Pentagon Bracing for Leadership ChangeJune 22, 2010 - 3:42 PM | by: Justin Fishel
Military officials inside the Pentagon are bracing themselves for the possibility that by Wednesday morning General Stanley McChrystal might not be the top commander in Afghanistan. Fallout in Washington from a disastrous profile piece of the general in the Rolling Stone magazine is thickening by the minute.
At the White House press briefing Tuesday the mood seemed grim. Asked repeatedly about McChrystal’s future following revelations he and his aides openly mocked and disparaged President Obama and members of his administration, White House spokesman Robert Gibbs did nothing to assure the public that the president was working to keep McChrystal on board. “All options are on the table,” Gibbs said. He called the magnitude of McChrystal’s errors in the profile piece “profound” and added that “these efforts are bigger than one person.”
Pentagon public affairs officers seemed blown away that McChrystal’s media relations staff and close aides decided to allow him to do this interview. They all agree that to say the things they did in front of a reporter from the Rolling Stone showed extremely poor judgment.
Meanwhile Defense Secretary Robert Gates released a statement saying General McChrystal made a “significant mistake and exercised poor judgment in this case.” A senior defense official told Fox it’s important to note that absent from the secretary’s statement was any mention of trust or confidence in the the general. “That would have been a key phrase,” this official said. “When you relieve someone of duty it’s often because trust and confidence are lost.”
Secretary Gates will meet with Obama at 3:15 pm ET Tuesday to discuss the McChrystal situation in person. According to a source close to Gates they’ve already had a number of conversations since last night — conversations that “are not business as usual,” this source said.
Officials in the Pentagon agree that deciding whether or not to fire General McChrystal will be one of the hardest decisions of the Obama presidency.

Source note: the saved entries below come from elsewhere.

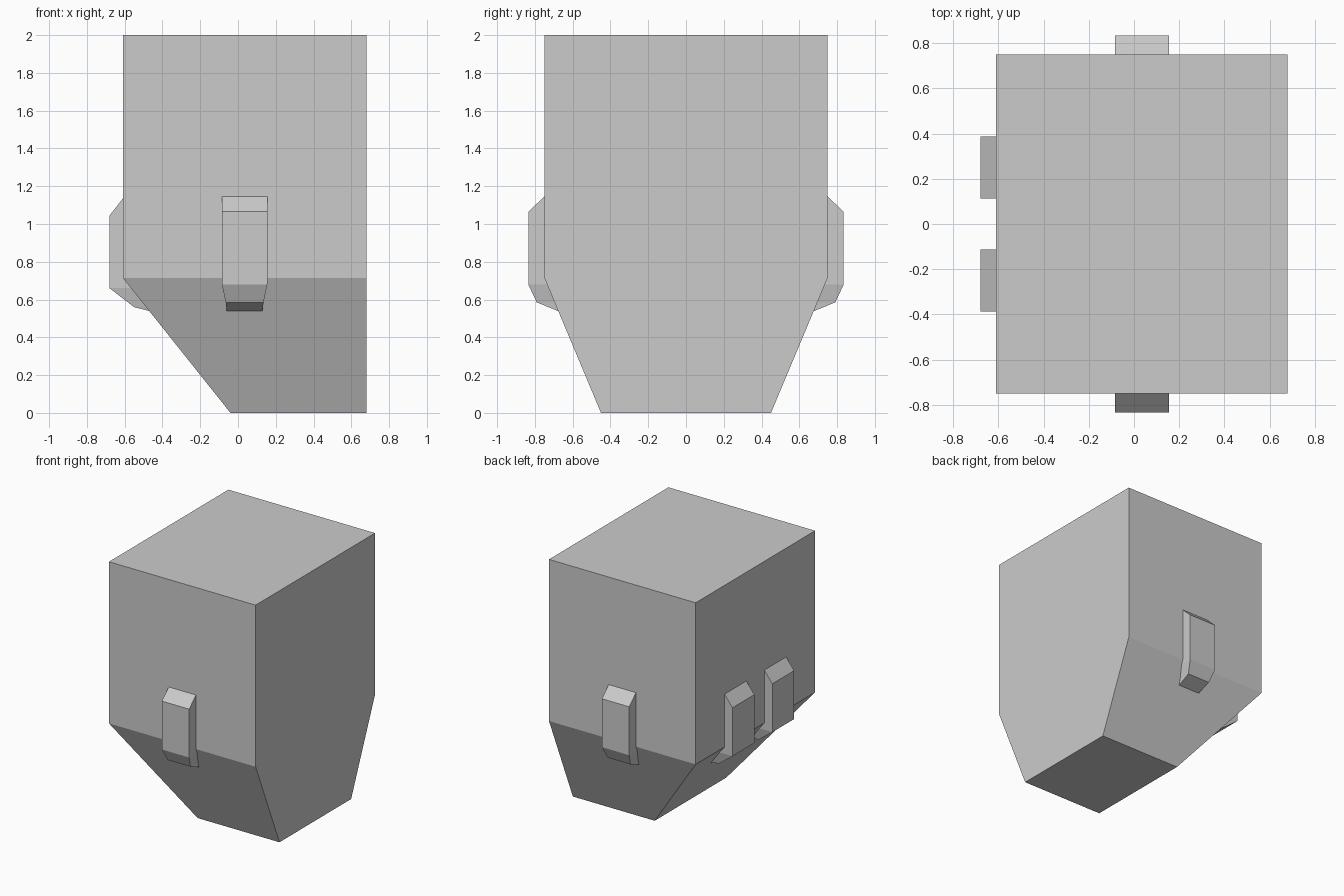
import bpy
import bmesh

cube = bpy.data.objects.get("Cube")
if cube:
    bpy.data.objects.remove(cube, do_unlink=True)

grey = bpy.data.materials.new("plain grey")
grey.use_nodes = True
color = (0.6, 0.6, 0.6, 1)
grey.diffuse_color = color
grey.node_tree.nodes["Principled BSDF"].inputs["Base Color"].default_value = color


def loft(name, rings):
    """Join equal rings of points with quads and cap both ends."""
    bm = bmesh.new()
    loops = [[bm.verts.new(p) for p in ring] for ring in rings]
    for a, b in zip(loops, loops[1:]):
        for i in range(len(a)):
            j = (i + 1) % len(a)
            bm.faces.new((a[i], a[j], b[j], b[i]))
    bm.faces.new(loops[0])
    bm.faces.new(loops[-1])
    bmesh.ops.recalc_face_normals(bm, faces=bm.faces)
    mesh = bpy.data.meshes.new(name)
    bm.to_mesh(mesh)
    bm.free()
    mesh.materials.append(grey)
    obj = bpy.data.objects.new(name, mesh)
    bpy.context.collection.objects.link(obj)
    return obj


def rectangle(left, right, half_depth, z):
    return [(left, -half_depth, z), (right, -half_depth, z),
            (right, half_depth, z), (left, half_depth, z)]


# Hopper body: straight box above a funnel with one upright side
SHOULDER = 0.715
loft("hopper_body", [rectangle(-0.04, 0.68, 0.45, 0),
                     rectangle(-0.61, 0.68, 0.75, SHOULDER),
                     rectangle(-0.61, 0.68, 0.75, 2)])


# Bent bracket: outer profile of (distance out, height, half width),
# with the inner edge kept just inside the wall
def bracket(name, profile, wall, place):
    rings = []
    for out, z, half in profile:
        inner = min(wall(z), out) - 0.02
        rings.append([place(inner, -half, z), place(out, -half, z),
                      place(out, half, z), place(inner, half, z)])
    return loft(name, rings)


def end_wall(z):
    return 0.45 + 0.3 * min(z / SHOULDER, 1)


def side_wall(z):
    return 0.04 + 0.57 * min(z / SHOULDER, 1)


# Front and back brackets
end_profile = [(0.75, 1.145, 0.12), (0.835, 1.065, 0.12), (0.835, 0.68, 0.12),
               (0.79, 0.585, 0.1), (0.68, 0.54, 0.095)]
for name, side in (("front_bracket", -1), ("back_bracket", 1)):
    bracket(name, end_profile, end_wall,
            lambda out, across, z: (0.035 + across, side * out, z))

# Pair of brackets on the sloping side
side_profile = [(0.61, 1.135, 0.137), (0.68, 1.045, 0.137), (0.68, 0.66, 0.137),
                (0.55, 0.56, 0.115), (0.47, 0.54, 0.11)]
for name, y in (("side_bracket_front", -0.25), ("side_bracket_back", 0.25)):
    bracket(name, side_profile, side_wall,
            lambda out, across, z: (-out, y + across, z))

This issue could not come at a worse time in the war. The president is just weeks away from completing his 30,000 troop surge into southern Afghanistan, and perhaps only days away from the start of another major operation in Kandahar — Afghanistan’s Taliban-controlled population center. Just east of Kandahar the offensive in Marjah is taking longer than expected and is like a “bleeding ulcer,” as McChrystal recently put it.
The counterinsurgency strategy and the troop buildup that goes with it was devised in large part by McChrystal, and to remove him from the country at such a critical juncture is sure to draw criticism from across the military.
Yet if President Obama doesn’t force McChrystal out and lets him continue as normal, he runs the risk of appearing weak in the face of what many are describing as blatant insubordination. The president also has to weigh the fact that McChrystal already has a few bad marks on his record. Last Fall he was scolded by the White House for publicly calling for more troops in Afghanistan before the president had reached a decision. And prior to taking the job as head of US and NATO forces in Afghanistan, McChrystal was involved in covering-up the friendly fire incident that killed former NFL player-turned Army Ranger, Corporal Pat Tillman.
Until an announcement is made, officials in the Pentagon remain deeply concerned about McChrystal’s future and worry that they may soon have to focus on the question of who will take over.